Every generation has to have faithful ministers who do two things. First, they are to faithfully preach and preserve truth. Secondly, they are to confront the error of false teachers and their teachings. We should desire that God would raise up leaders in this generation who will preach fearlessly the truth of the Scriptures. We need men who have faith in Christ and are burdened to go where God calls them to go and who will say what He tells them to say.
Secondly, we need to recognize these faithful ministers and believers and take every opportunity to go to them for encouragement to do the same. May the younger generation spend time with these faithful believers and come away saying, “I am convinced that I am but a young soldier, just entering the field. Good God, prepare me to fight like a man in any battle that You have appointed for me.”

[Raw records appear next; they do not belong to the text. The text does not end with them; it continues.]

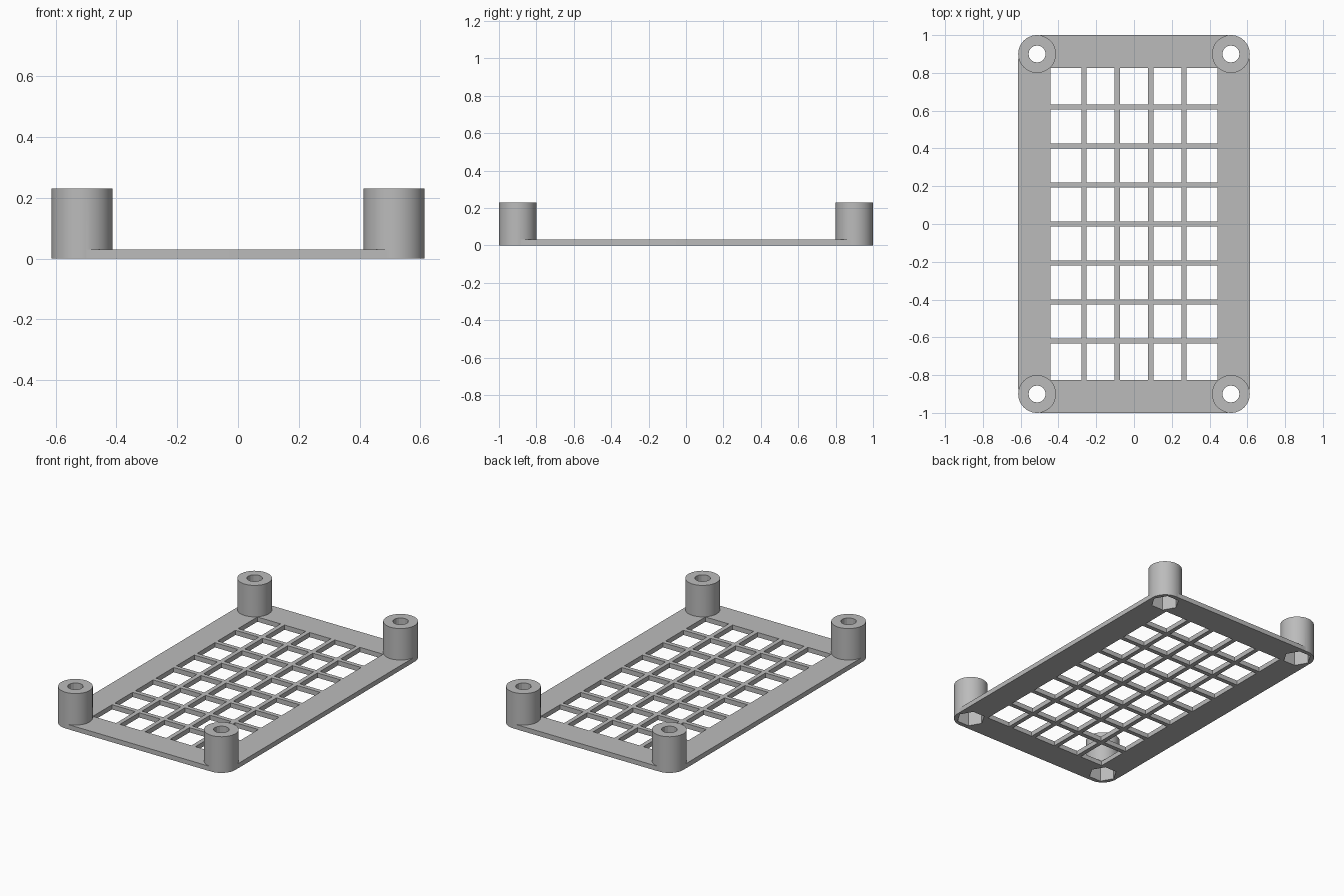
import bpy, bmesh, math
from mathutils import Matrix, Vector

if "Cube" in bpy.data.objects:
    bpy.data.objects.remove(bpy.data.objects["Cube"])

HX, HY, T = 0.613, 1.0, 0.03        # half width, half length, plate thickness
PX, PY, PR, PH = 0.513, 0.9, 0.1, 0.23   # post centre, radius, height
OX, OY, BAR = 0.442, 0.826, 0.028   # half opening and bar width
COLS, ROWS = 5, 8
CORNERS = [(sx * PX, sy * PY) for sx in (-1, 1) for sy in (-1, 1)]

grey = bpy.data.materials.new("plain_grey")
grey.diffuse_color = (0.5, 0.5, 0.5, 1)
grey.use_nodes = True
grey.node_tree.nodes["Principled BSDF"].inputs["Base Color"].default_value = grey.diffuse_color


def to_object(name, bm, helper=False):
    bmesh.ops.recalc_face_normals(bm, faces=bm.faces[:])
    mesh = bpy.data.meshes.new(name)
    bm.to_mesh(mesh)
    bm.free()
    mesh.materials.append(grey)
    ob = bpy.data.objects.new(name, mesh)
    bpy.context.collection.objects.link(ob)
    ob.hide_render = helper
    return ob


def prisms(name, sides, radius, z0, z1):
    """One upright prism at each corner."""
    bm = bmesh.new()
    for x, y in CORNERS:
        bmesh.ops.create_cone(
            bm, cap_ends=True, segments=sides, radius1=radius, radius2=radius,
            depth=z1 - z0, matrix=Matrix.Translation((x, y, (z0 + z1) / 2)))
    return to_object(name, bm, True)


# rounded plate
R = 0.13
bm = bmesh.new()
outline = []
for q, (sx, sy) in enumerate([(1, 1), (-1, 1), (-1, -1), (1, -1)]):
    for i in range(13):
        a = math.pi / 2 * (q + i / 12)
        outline.append(bm.verts.new((sx * (HX - R) + R * math.cos(a),
                                     sy * (HY - R) + R * math.sin(a), 0)))
base = bm.faces.new(outline)
top = bmesh.ops.extrude_face_region(bm, geom=[base])["geom"]
bmesh.ops.translate(bm, vec=(0, 0, T),
                    verts=[v for v in top if isinstance(v, bmesh.types.BMVert)])
plate = to_object("grille_plate", bm)

# grid openings
bm = bmesh.new()
px, py = 2 * OX / COLS, 2 * OY / ROWS
for i in range(COLS):
    for j in range(ROWS):
        # outer cells reach the frame, inner edges leave half a bar
        x0 = -OX + i * px + (BAR / 2 if i else 0)
        x1 = -OX + (i + 1) * px - (BAR / 2 if i < COLS - 1 else 0)
        y0 = -OY + j * py + (BAR / 2 if j else 0)
        y1 = -OY + (j + 1) * py - (BAR / 2 if j < ROWS - 1 else 0)
        size = Matrix.Diagonal((x1 - x0, y1 - y0, 0.2, 1))
        bmesh.ops.create_cube(
            bm, size=1,
            matrix=Matrix.Translation(((x0 + x1) / 2, (y0 + y1) / 2, 0)) @ size)
openings = to_object("opening_cutter", bm, True)

# corner posts, screw holes and hexagonal nut pockets
posts = prisms("post_shapes", 48, PR, 0, PH)
holes = prisms("screw_hole_cutter", 16, 0.045, -0.1, 0.4)
pockets = prisms("nut_pocket_cutter", 6, 0.084, -0.1, 0.1)
# hexagon corners point along x
for v in pockets.data.vertices:
    cx, cy = math.copysign(PX, v.co.x), math.copysign(PY, v.co.y)
    dx, dy = v.co.x - cx, v.co.y - cy
    v.co.x, v.co.y = cx - dy, cy + dx

helpers = [(openings, "DIFFERENCE"), (posts, "UNION"),
           (holes, "DIFFERENCE"), (pockets, "DIFFERENCE")]
for cutter, op in helpers:
    mod = plate.modifiers.new(cutter.name, "BOOLEAN")
    mod.operation, mod.object, mod.solver = op, cutter, "EXACT"

bpy.context.view_layer.objects.active = plate
plate.select_set(True)
for mod in list(plate.modifiers):
    bpy.ops.object.modifier_apply(modifier=mod.name)
for cutter, _ in helpers:
    bpy.data.objects.remove(cutter)
bpy.ops.object.shade_smooth_by_angle(angle=math.radians(15))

The apostle John is that older believer, and that faithful minister, who comes to these churches in Asia Minor and speaks clearly and powerfully against the false teachers and their message in his day. John is not content to let these false teachers influence his ‘little children’ in the faith. John quickly and decisively addresses these false teachers and their message throughout this entire letter. He knows that those who do not follow Christ will not lead others to the LORD. John knows that those who are faithless will not lead others into the faith. He knows that those who are not concerned about their own salvation will not be concerned about the salvation of others. He knows that those who try to know the gospel apart from the Spirit will inevitably preach a liberal, progressive, man centered gospel in which there is no real Christ and through which there is no salvation. We read in verse 12, “Whoever has the Son has life; whoever does not have the Son of God does not have life.”
When the words of our text were read to these churches in Asia Minor we can be assured that there were some who loved this message as the Holy Spirit applied it to their hearts. And we know that there were others who hated this message. And we can be sure that as this letter went from church to church, “Neither friends nor enemies would let the sermon rest.”
Similarly, when we consider this text we should not quickly forget it. We are facing our own challenges from liberal theologians and progressive thinkers. We are facing our own battles with vain philosophies and teaching of men.
The false teachers in John’s day were teaching that Jesus was not the Christ. They were teaching that he was not the eternal Son of God. They taught that Jesus was a man like you and I and that at his baptism the Spirit of God came upon Him and then left Him prior to his sufferings. They could not imagine that God could suffer and die, so they taught that the Spirit departed from Jesus before his sufferings and death.
Knowing these things help us to understand what John is saying in verses 6 when he writes, “This is h